Across the listing, how many lines contain "materials"? The reply is the number alone.

○ ○ ○ ○

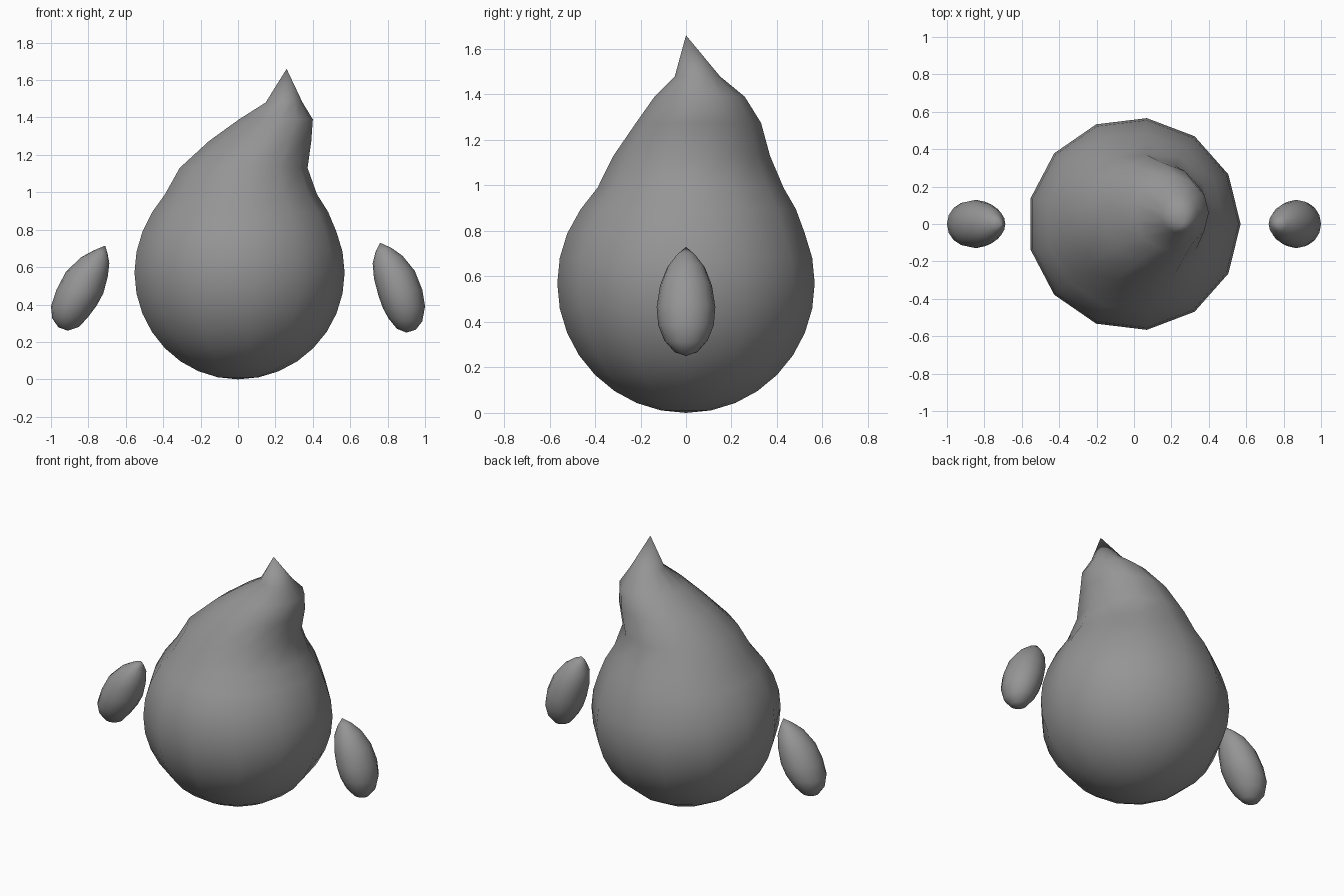
import bpy, bmesh, math

if "Cube" in bpy.data.objects:
    bpy.data.objects.remove(bpy.data.objects["Cube"])

grey = bpy.data.materials.new("mid grey")
grey.diffuse_color = (0.3, 0.3, 0.3, 1)
grey.use_nodes = True
grey.node_tree.nodes["Principled BSDF"].inputs["Base Color"].default_value = grey.diffuse_color


def loft(name, bottom, rings, tip, sides):
    """Skin closed rings (centre, half-axis u, half-axis v) between two poles."""
    bm = bmesh.new()
    loops = []
    for (cx, cy, cz), (ux, uz), v in rings:
        loop = []
        for i in range(sides):
            a = 2 * math.pi * i / sides
            c, s = math.cos(a), math.sin(a)
            loop.append(bm.verts.new((cx + ux * c, cy + v * s, cz + uz * c)))
        loops.append(loop)
    low, top = bm.verts.new(bottom), bm.verts.new(tip)
    for i in range(sides):
        j = (i + 1) % sides
        bm.faces.new((low, loops[0][j], loops[0][i]))
        bm.faces.new((top, loops[-1][i], loops[-1][j]))
        for a, b in zip(loops, loops[1:]):
            bm.faces.new((a[i], a[j], b[j], b[i]))
    bmesh.ops.recalc_face_normals(bm, faces=bm.faces)
    mesh = bpy.data.meshes.new(name)
    bm.to_mesh(mesh)
    bm.free()
    mesh.materials.append(grey)
    mesh.shade_smooth()
    obj = bpy.data.objects.new(name, mesh)
    bpy.context.collection.objects.link(obj)
    return obj


# Body: a ball below, drawn out into a leaning droplet tip
R = 0.57
body = []
for k in range(1, 11):
    a = math.pi * k / 16
    r = R * math.sin(a)
    body.append(((0, 0, R - R * math.cos(a)), (r, 0), r))
for x, y, z, r in ((0.005, 0.01, 0.895, 0.477), (0.01, 0.02, 0.99, 0.412),
                   (0.025, 0.025, 1.13, 0.347), (0.115, 0.055, 1.275, 0.277),
                   (0.2, 0.06, 1.39, 0.2), (0.245, 0.05, 1.48, 0.1)):
    body.append(((x, y, z), (r, 0), r))
loft("body", (0, 0, 0), body, (0.26, 0, 1.66), 13)


# Arms: each ring spans an inner and an outer outline point, with a depth
def arm(name, side, bottom, spans, tip):
    rings = []
    for xi, zi, xo, zo, depth in spans:
        rings.append(((side * (xi + xo) / 2, 0, (zi + zo) / 2),
                      (side * (xo - xi) / 2, (zo - zi) / 2), depth))
    loft(name, (side * bottom[0], 0, bottom[1]), rings, (side * tip[0], 0, tip[1]), 16)


arm("right_arm", 1, (0.90, 0.25),
    ((0.85, 0.27, 0.95, 0.265, 0.05), (0.805, 0.325, 0.985, 0.31, 0.095),
     (0.775, 0.38, 1.0, 0.39, 0.122), (0.75, 0.45, 0.985, 0.48, 0.129),
     (0.727, 0.54, 0.945, 0.58, 0.114), (0.72, 0.62, 0.88, 0.66, 0.083),
     (0.735, 0.68, 0.82, 0.703, 0.043)), (0.76, 0.73))
arm("left_arm", -1, (0.91, 0.26),
    ((0.85, 0.28, 0.96, 0.278, 0.05), (0.80, 0.335, 0.993, 0.325, 0.095),
     (0.755, 0.395, 1.0, 0.39, 0.122), (0.72, 0.46, 0.97, 0.48, 0.129),
     (0.696, 0.55, 0.92, 0.575, 0.114), (0.688, 0.62, 0.84, 0.652, 0.083),
     (0.697, 0.67, 0.77, 0.69, 0.043)), (0.71, 0.715))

○ ○ ○ ○

Solution → 2